Straws have become the environment’s number one enemy. Bars and restaurants are banning them faster than the time it takes to down a shot. Although this simple tube has shone a spotlight on sustainability in the hospitality industry, there are several establishments where banning straws is just a small taste of how they’re working towards becoming minimal-waste drinking establishments.
Classic cocktails, which require a lot of citrus—and a lot of fruit waste —also get a minimal-waste makeover. Hamic says they’re experimenting with creating a “nonperishable citrus juice,” which replicates its freshly squeezed counterpart, in order to utilize all parts of the fruit. He zests a lime, distill those peels and extract the oils. The leftover shell of the lime and zest are boiled together in water, creating what is basically a citrus stock. The essential oils are then added back in to give the same properties as juice. Hamic is still tinkering with the process, but the goal is “a customer won’t be able to taste the difference and not know there’s not actual lime juice in there.”
It’s like that one day you learn to cut the rings out of a six pack. You see that once and think, I should have been doing that my entire life.
For all their innovation, The Perennial hopes they aren't the best in the industry at what they do. “I’ve said this one hundred times: the immediate goal was to hopefully find someone who was smarter, could do this better, have better ideas and could take what we’re doing to a place we haven’t figured out yet,” says Hamic. Although they’re leading the sustainability race, they don’t want to win the marathon.A dance club seems like an unlikely pioneer in the zero-waste movement, but Honeycut in Los Angeles is breaking the models-and-bottles stereotype.
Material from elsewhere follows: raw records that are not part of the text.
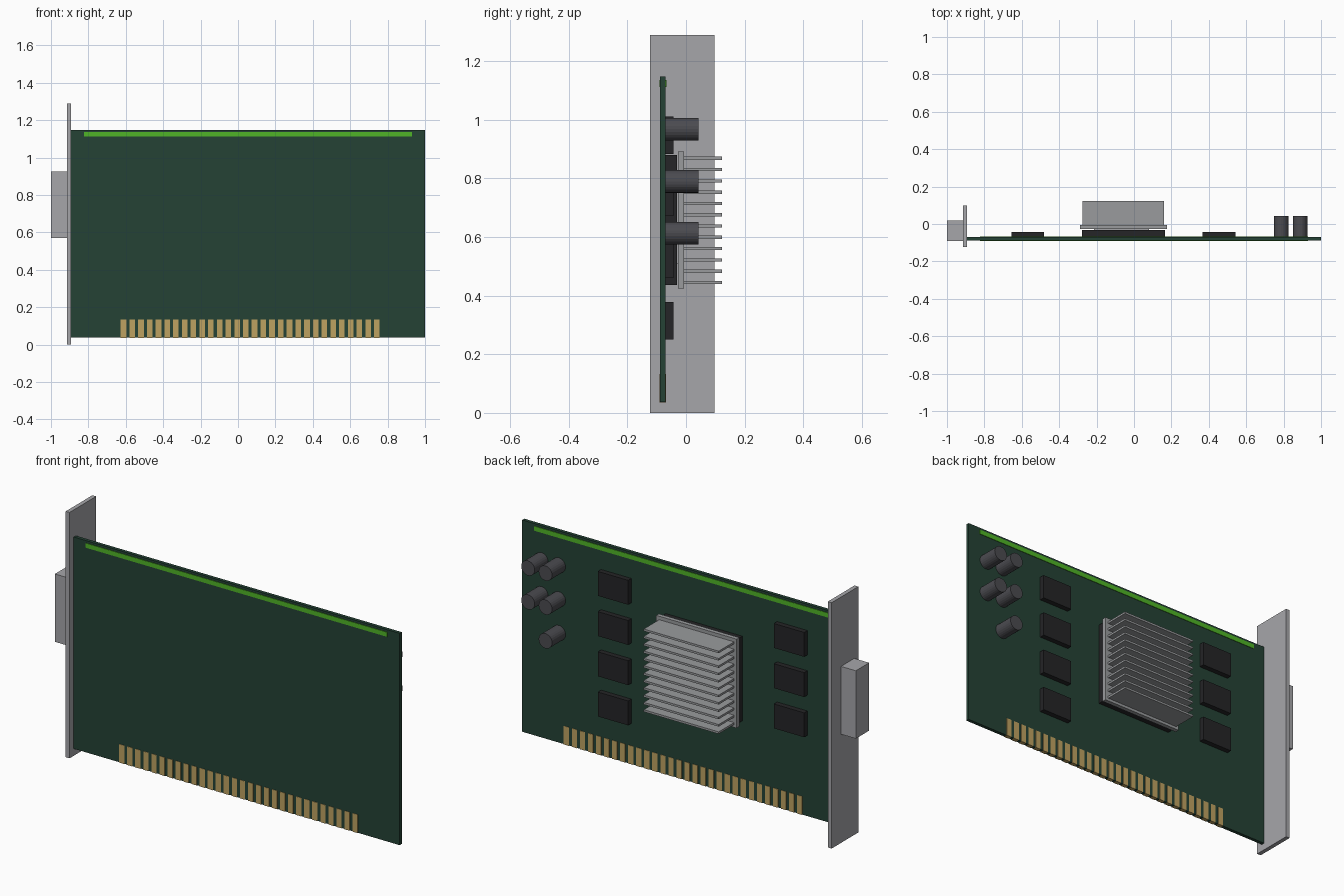
import bpy
import math

if "Cube" in bpy.data.objects:
    bpy.data.objects.remove(bpy.data.objects["Cube"])


def material(name, rgb):
    m = bpy.data.materials.new(name)
    m.diffuse_color = (*rgb, 1)
    m.use_nodes = True
    m.node_tree.nodes["Principled BSDF"].inputs["Base Color"].default_value = m.diffuse_color
    return m


green = material("board_green", (0.018, 0.055, 0.036))
lime = material("strip_lime", (0.08, 0.46, 0.02))
gold = material("contact_gold", (0.52, 0.36, 0.12))
black = material("chip_black", (0.018, 0.018, 0.02))
dark = material("capacitor_dark", (0.07, 0.07, 0.08))
metal = material("bracket_metal", (0.38, 0.38, 0.40))
fin_metal = material("heatsink_metal", (0.32, 0.33, 0.34))


def box(name, x, y, z, mat):
    """Box from (min, max) ranges on each axis."""
    bpy.ops.mesh.primitive_cube_add(size=1, location=[sum(r) / 2 for r in (x, y, z)])
    o = bpy.context.object
    o.name = name
    o.scale = [r[1] - r[0] for r in (x, y, z)]
    bpy.ops.object.transform_apply(location=False, rotation=False, scale=True)
    o.data.materials.append(mat)
    return o


FACE = -0.07  # component side of the board

# Circuit board and the lime strip wrapping through its top edge
box("circuit_board", (-0.893, 1.0), (-0.088, FACE), (0.037, 1.148), green)
box("top_strip", (-0.823, 0.93), (-0.091, -0.067), (1.112, 1.136), lime)

# Mounting bracket and port block
box("bracket", (-0.914, -0.892), (-0.123, 0.098), (0.0, 1.29), metal)
box("port_block", (-1.0, -0.914), (-0.09, 0.02), (0.57, 0.926), metal)

# Gold edge contacts, showing on both sides
for i in range(30):
    x = -0.627 + i * 0.0467
    box(f"edge_contact_{i + 1}", (x, x + 0.03), (-0.09, -0.068), (0.036, 0.133), gold)

# Main chip, thermal pad and finned heatsink
box("main_chip", (-0.278, 0.166), (FACE, -0.031), (0.436, 0.88), black)
box("thermal_pad", (-0.215, 0.08), (-0.031, -0.026), (0.51, 0.806), metal)
box("heatsink_base", (-0.29, 0.177), (-0.028, -0.006), (0.425, 0.892), fin_metal)
for i in range(12):
    z = 0.445 + i * 0.0385
    box(f"heatsink_fin_{i + 1}", (-0.275, 0.16), (-0.007, 0.122),
        (z - 0.0055, z + 0.0055), fin_metal)

# Memory chips: three by the bracket, four on the other side
for side, x, rows in (("left", -0.656, (1, 2, 3)), ("right", 0.366, (0, 1, 2, 3))):
    for r in rows:
        z = 0.25 + r * 0.211
        box(f"memory_chip_{side}_{r + 1}", (x, x + 0.176), (FACE, -0.043), (z, z + 0.128), black)

# Capacitors standing off the board
for i, (x, z) in enumerate([(0.787, 0.968), (0.888, 0.968), (0.787, 0.79),
                            (0.888, 0.79), (0.787, 0.613)]):
    bpy.ops.mesh.primitive_cylinder_add(vertices=24, radius=0.039, depth=0.112,
                                        location=(x, -0.014, z), rotation=(math.pi / 2, 0, 0))
    bpy.context.object.name = f"capacitor_{i + 1}"
    bpy.context.object.data.materials.append(dark)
The venue opened in 2013 with traditional operational practices in place, but, “because we’re so high volume, we felt irresponsible about the amount of trash we were disposing of on a nightly basis,” says Dave Fernie, director of operations. They quickly eliminated bottled water and beer and began exploring other ways to cut down on rubbish.
Like at The Perennial, fruit waste was a big concern. To combat the issue, Honeycut took a hard analytical look at where all the fruit went, “dialed in the amount of everything we make,” says Fernie, and now utilize a dehydrate for leftover wedges, resulting in candy-like pieces to adorn glasses on another night.
Water conservation is a huge priority for the bar. “We felt pretty weird about the amount we were wasting,” admits Fernie. Leftover ice is typically “burned”—essentially, hot water is run over the ice to melt it—which not only wastes water, but requires gas or electricity to heat the water. As a solution, they now use reclaimed water in a multitude of ways. Less filtered H2O is used for cleaning the venue, while the highly filtered water makes it way into drinking water, ice cubes, or simple syrups.
Not content with just following sustainable practices in the bar, they recently started a juice commissary to make sustainability more turnkey for other establishments. Fernie recognizes that other bars have interest in converting their practices, but “at the end of the day, it’s a lot easier to do the easy shit and not really care,” he says. The bar is working directly with local farmers to buy the “ugly fruit” that the growers can’t sell elsewhere. Their lineup currently includes several fruit juices, demerara gum, simple, and ginger syrups and ginger beer.As of August, they expect to have about 16-30 accounts, including food outlets at Los Angeles International Airport.
Staniszeski is already looking to other communities, such as nearby Nashville, for inspiration. “It’s like that one day you learn to cut the rings out of a six pack,” he says. “You see that once and think, I should have been doing that my entire life. Now’s a great time to go out and drink cocktails and see what people are doing.”
There is the fine balance between raising awareness and being preachy. Both Hamic and Fernie say they don’t discuss their practices with guests unless directly asked, but both establishments proudly proclaim their sustainability commitments on their respective websites. “At this volume [of business] we can’t hand-sell to someone,” says Fernie. “So we’re left in this no-man’s land of creating and developing something [new], but at the end of the day providing an experience our guests can get their heads around.” It does create a conundrum: how loudly do you need to beat the drum in order to stir up change while still practicing good hospitality?
Hamic counts on today’s societal climate to help bring awareness to their work. “I think it’s hitting a lot of people, when we consider the current political environment. It’s strange to mention that this is a politically based operation, as far as restaurants go, but it is. Environmental stewardship is now a partisan issue, and I think that a lot of people are grasping that if they actually care they need to do more instead of just letting other people take care of it.”